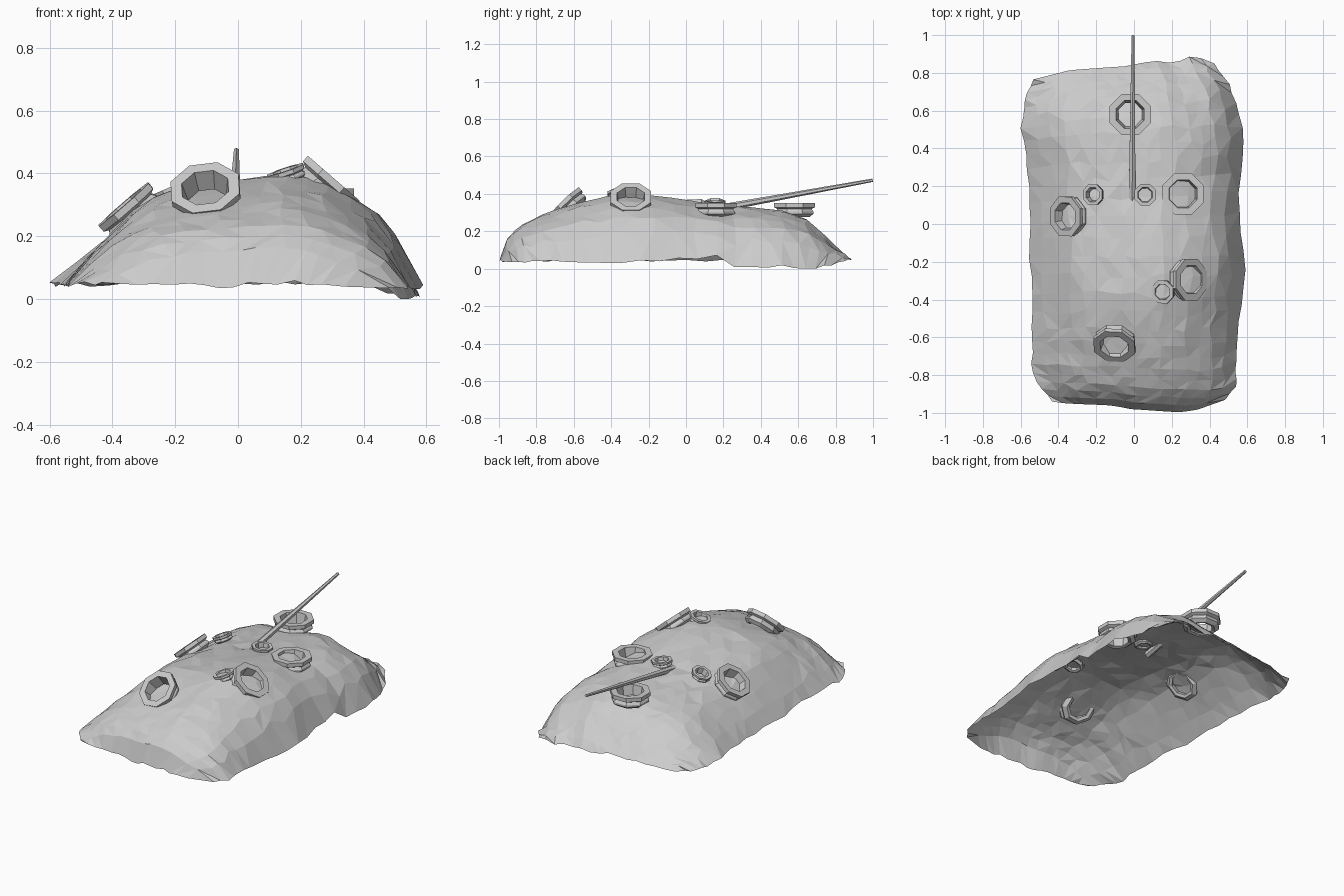
import bpy, bmesh, math, random
from mathutils import Vector

if "Cube" in bpy.data.objects:
    bpy.data.objects.remove(bpy.data.objects["Cube"])

random.seed(11)


def lerp_table(table, t):
    if t <= table[0][0]:
        return table[0][1]
    for (a, p), (b, q) in zip(table, table[1:]):
        if t <= b:
            return p + (q - p) * (t - a) / (b - a)
    return table[-1][1]


def finish(bm, name):
    mesh = bpy.data.meshes.new(name)
    bm.to_mesh(mesh)
    bm.free()
    obj = bpy.data.objects.new(name, mesh)
    bpy.context.collection.objects.link(obj)
    return obj


# Mound: outlines in plan, ridge height along y, cross-section across x
LEFT = [(-.99, -.41), (-.93, -.44), (-.86, -.50), (-.76, -.54), (-.4, -.54), (-.2, -.55), (.1, -.55),
        (.35, -.57), (.5, -.60), (.65, -.58), (.76, -.54), (.82, -.53)]
RIGHT = [(-.99, .37), (-.93, .48), (-.86, .54), (-.6, .545), (-.2, .59), (.1, .55), (.35, .58),
         (.45, .585), (.6, .555), (.75, .50), (.84, .43), (.9, .40)]
FRONT = [(-1, -.94), (-.85, -.95), (-.3, -.96), (0, -.98), (.7, -.998), (.9, -.98), (1, -.93)]
BACK = [(-1, .765), (-.6, .815), (0, .835), (.35, .865), (.55, .85), (.8, .895), (1, .85)]
RIDGE = [(-.97, .05), (-.945, .15), (-.88, .225), (-.77, .28), (-.6, .345), (-.45, .38), (-.35, .40),
         (-.2, .395), (0, .37), (.15, .345), (.3, .335), (.5, .315), (.63, .28), (.73, .19), (.81, .11), (.86, .06)]
SECTION = [(-1, 0), (-.85, .30), (-.7, .56), (-.58, .73), (-.4, .86), (0, .96), (.3, 1), (.5, .90),
           (.68, .74), (.78, .62), (.9, .36), (1, 0)]
RIM_RIGHT = [(-1, .04), (-.6, .035), (-.3, .03), (0, .055), (.17, .07), (.23, .01), (.5, .015), (.7, 0), (.9, .05)]


def build_mound():
    nu, nv = 16, 26
    bm = bmesh.new()
    rows = []
    for j in range(nv + 1):
        w = j / nv
        w = w - .08 * math.sin(2 * math.pi * w)      # closer rows near both ends
        slack = .009 * min(1, 4 * w, 4 * (1 - w))
        row = []
        for i in range(nu + 1):
            edge = i in (0, nu) or j in (0, nv)
            u = -1 + 2 * i / nu
            v = w
            if not edge:
                u += random.uniform(-.03, .03)
                v += random.uniform(-slack, slack)
            f, b = lerp_table(FRONT, u), lerp_table(BACK, u)
            y = f + (b - f) * v
            ridge = lerp_table(RIDGE, -.97 + 1.83 * v)
            l, r = lerp_table(LEFT, y), lerp_table(RIGHT, y)
            k = (u + 1) / 2
            x = l + (r - l) * k
            rim = .05 * (1 - k) + lerp_table(RIM_RIGHT, y) * k
            z = rim + max(0, ridge - rim) * lerp_table(SECTION, u)
            z += random.uniform(-.006, .006)
            if edge:
                x += random.uniform(-.006, .006)
                z += random.uniform(-.01, .006)
            row.append(bm.verts.new((x, y, max(0, z))))
        rows.append(row)
    for j in range(nv):
        for i in range(nu):
            a, b = rows[j][i], rows[j][i + 1]
            c, d = rows[j + 1][i + 1], rows[j + 1][i]
            tris = ((a, b, c), (a, c, d)) if random.random() < .5 else ((a, b, d), (b, c, d))
            for t in tris:
                bm.faces.new(t)
    finish(bm, "mound")


# Octagonal collar: stepped outside, tapering bore, lathed about its axis
PROFILE = [(.56, -.6), (.68, 0), (1, 0), (1, -.2), (.84, -.28), (.93, -.4), (.93, -.5), (.72, -.65)]


def build_collar(name, centre, axis, radius, sides=8):
    bm = bmesh.new()
    rot = Vector((0, 0, 1)).rotation_difference(Vector(axis).normalized())
    loops = []
    for s in range(sides):
        a = 2 * math.pi * (s + .5) / sides
        loops.append([bm.verts.new(Vector(centre) + rot @ Vector(
            (r * radius * math.cos(a), r * radius * math.sin(a), h * radius))) for r, h in PROFILE])
    n = len(PROFILE)
    for s in range(sides):
        p, q = loops[s], loops[(s + 1) % sides]
        for k in range(n):
            m = (k + 1) % n
            bm.faces.new((p[k], p[m], q[m], q[k]))
    bmesh.ops.recalc_face_normals(bm, faces=bm.faces)
    finish(bm, name)


build_mound()

COLLARS = [
    ("back_collar", (-.02, .58, .352), (0, 0, 1), .118),
    ("right_collar", (.26, .16, .352), (0, 0, 1), .118),
    ("left_tilted_collar", (-.365, .04, .302), (-.65, -.05, .75), .113),
    ("right_tilted_collar", (.305, -.295, .385), (.65, 0, .75), .118),
    ("front_tilted_collar", (-.105, -.65, .355), (-.12, -.7, .72), .118),
    ("small_left_collar", (-.22, .155, .355), (-.4, 0, .93), .06),
    ("small_centre_collar", (.06, .155, .36), (.1, 0, 1), .062),
    ("small_right_collar", (.15, -.36, .412), (-.3, -.1, .9), .065),
]
for collar in COLLARS:
    build_collar(*collar)

# Slanted pole, slightly tapered
start, end = Vector((-.01, .11, .31)), Vector((-.005, .998, .473))
bm = bmesh.new()
bmesh.ops.create_cone(bm, cap_ends=True, segments=6, radius1=.021, radius2=.009, depth=(end - start).length)
pole = finish(bm, "pole")
pole.rotation_mode = 'QUATERNION'
pole.rotation_quaternion = Vector((0, 0, 1)).rotation_difference((end - start).normalized())
pole.location = (start + end) / 2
────────────────
TASK INSTRUCTIONS -> Look for the string "Cube" in the records, and copy every line where it is found.

EXPECTED ANSWER ->
if "Cube" in bpy.data.objects:
    bpy.data.objects.remove(bpy.data.objects["Cube"])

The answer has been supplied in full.